Itchy skin, cracked lips, static shock, parched nasal membranes and an endless array of allergy triggers are all symptoms of a dry and uncomfortable indoor environment. While most homes are naturally dry due to warmer climates, others surprisingly face this problem when you would least expect it; winter.
But wait, doesn’t winter usually come with lots of rain and snow? You would expect this season to be very wet and humid, but this is not the case. This could be because when temperatures drop, we tend to turn on those hefty heaters like there is no tomorrow.
Now, you certainly can’t stay cold for the sake of humidity, but this extra heat around the house comes at a steep price. These conditions often butcher the moisture in the air and leave your home feeling dry and almost inhabitable. As we’ve already covered, dry air is not only harmful to your home but poses a severe threat to your family’s health.
Fortunately, technology is right where it needs to be, and people can now rely on some of the best humidifiers in the market. However, humidifiers can often be expensive to purchase and even more costly to run all through the day and night.
Nobody wants to put up with all these additional energy bills and high maintenance costs. As such, buying a humidifier may not always be the wisest decision, especially if you can improvise using stuff around your home.
So, before you invest in a pricey humidifier, why not consider some of these green and low-effort strategies that will restore moisture to the air in your home?
Effective DIY Homemade Humidifiers
1. Indoor Houseplants
I’m not talking about turning your home into a greenhouse, but placing a few plants here and there will definitely improve your situation. But how can a few measly houseplants possibly make a difference? I’m glad you asked.
Ever heard of the term transpiration? This is the process by which moisture evaporates and leaves a plant’s leaves and stem. As you would expect, this moisture will be incorporated around the air in your home, thus adding some much-needed humidity all over.
A dry room can make it impossible for your houseplants to thrive; so remember to water them regularly to continue enjoying this homemade humidifier.
2. Leave Your Bathroom Door Open When Showering

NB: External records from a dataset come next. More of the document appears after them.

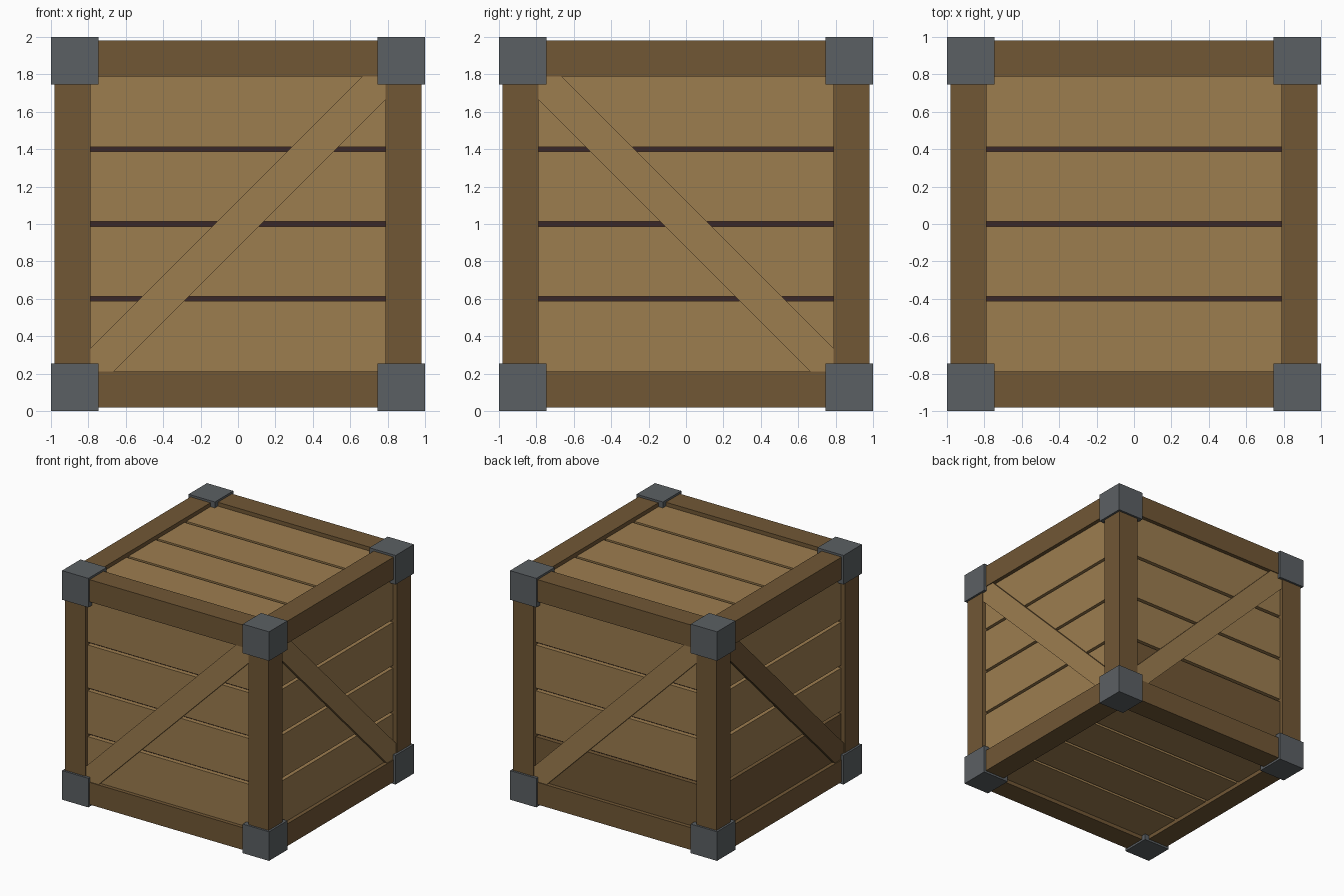
import bpy, bmesh, math
from itertools import product
from mathutils import Matrix, Vector

if "Cube" in bpy.data.objects:
    bpy.data.objects.remove(bpy.data.objects["Cube"])


def material(name, rgb):
    m = bpy.data.materials.new(name)
    m.diffuse_color = (*rgb, 1)
    m.use_nodes = True
    m.node_tree.nodes["Principled BSDF"].inputs["Base Color"].default_value = m.diffuse_color
    return m


LIGHT = material("light wood", (0.335, 0.205, 0.078))
DARK = material("dark wood", (0.165, 0.096, 0.036))
METAL = material("grey metal", (0.105, 0.117, 0.126))
GAP = material("dark interior", (0.042, 0.020, 0.020))

LIFT = Matrix.Translation((0, 0, 1))   # everything is laid out around the crate centre


def box(name, lo, hi, mat, transform=Matrix()):
    lo, hi = Vector(lo), Vector(hi)
    bm = bmesh.new()
    bmesh.ops.create_cube(bm, size=1)
    size = Matrix.Diagonal((*(hi - lo), 1))
    bm.transform(LIFT @ transform @ Matrix.Translation((lo + hi) / 2) @ size)
    mesh = bpy.data.meshes.new(name)
    bm.to_mesh(mesh)
    bm.free()
    mesh.materials.append(mat)
    ob = bpy.data.objects.new(name, mesh)
    bpy.context.collection.objects.link(ob)
    return ob


OUT, IN = 0.982, 0.788        # frame beam outer and inner faces
PLANK, CORE = 0.948, 0.908    # plank surface and the dark core behind it
BRACE = 0.975                 # brace surface
CORNER = 0.746                # inner face of the metal corners
PITCH, SLIT, END = 0.4, 0.025, 0.82   # plank spacing, gap and half length

# Dark core seen through the gaps
box("inner_core", (-CORE,) * 3, (CORE,) * 3, GAP)

# Metal corner blocks
for signs in product((-1, 1), repeat=3):
    a = [min(s, s * CORNER) for s in signs]
    b = [max(s, s * CORNER) for s in signs]
    box("corner_block", a, b, METAL)

# Twelve frame beams
for axis in range(3):
    for s, t in product((-1, 1), repeat=2):
        lo, hi = [0] * 3, [0] * 3
        lo[axis], hi[axis] = -0.8, 0.8
        for k, sign in (((axis + 1) % 3, s), ((axis + 2) % 3, t)):
            lo[k], hi[k] = sorted((sign * IN, sign * OUT))
        box("frame_beam", lo, hi, DARK)

# Six panels, made as the front and turned: rotation, brace slope, bottom plank, brace colour
turn = lambda deg, ax: Matrix.Rotation(math.radians(deg), 4, ax)
panels = {
    "front": (turn(0, 'Z'), 1, LIGHT, LIGHT),
    "right": (turn(90, 'Z'), -1, LIGHT, LIGHT),
    "back": (turn(180, 'Z'), 1, DARK, LIGHT),
    "left": (turn(270, 'Z'), -1, DARK, DARK),
    "top": (turn(-90, 'X'), 0, LIGHT, LIGHT),
    "bottom": (turn(90, 'X'), 0, LIGHT, LIGHT),
}
for side, (rot, slope, low_mat, brace_mat) in panels.items():
    for i in range(4):
        # Outer planks run on under the frame
        z0 = -END if i == 0 else (i - 2) * PITCH + SLIT / 2
        z1 = END if i == 3 else (i - 1) * PITCH - SLIT / 2
        box(side + "_plank", (-END, -PLANK, z0), (END, -CORE, z1),
            low_mat if i == 0 else LIGHT, rot)
    if slope:
        # Diagonal brace, its ends tucked inside the frame
        box(side + "_brace", (-1.12, -BRACE, -0.088), (1.12, -PLANK + 0.01, 0.088),
            brace_mat, rot @ turn(-45 * slope, 'Y'))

This is one of the most efficient and inexpensive ways of humidifying your home. Think about it. You take one or two showers every single day anyway, why not take advantage of the hot, steaming water?
Whenever you take a shower, leaving your door wide open will ensure all the moisture and steam rise up and spread all around your home. Hot water is much easier to espouse and circulate in the air than cold water.
So make sure you open those doors wide, but keep a lookout in case someone is passing through. Wouldn’t want you to be literally caught pants down in the name of a little humidity now, would we?
3. Clothes Rack
Instead of tossing all your laundry in the dryer after washing, there is a way that you could kill two birds with one humid inducing stone. By using a clothes drying rack in any part of your home, you not only help save precious energy but also add a ton of humidity in your home.
However, keep in mind that this method will take a bit longer than others, but once the moisture begins circulating, your home will be more humid than it has ever been.
4. Spray Some Water On Your Curtains
I’m sure you’re all familiar with the different types of spray bottles used for cleaning. The most common mistake that people make is to throw them away immediately after they go empty. What you need to do is clean them thoroughly and use them to douse your curtains until they get damp.
By letting them dry out slowly at room temperature, you get a convenient source of humidity for your home. The great news is that this method can be applied to any room in your house.
5. The Sponge Humidifier
Here’s another all-time favourite that is both super cheap and very easy to make. In this technique, all you need are a few sponges that can be placed strategically in any room according to your needs. This sponge will act as a moisture releasing tool until the water runs out.
To successfully nail this method, simply place a wet sponge in a perforated paper bag and wait for the magic to happen. Of course, this approach works best for small rooms and spaces, but you can always add more sponges to the setup if you have a bigger space to work with.
So, which of these homemade humidifiers will you try? Please leave your comments below.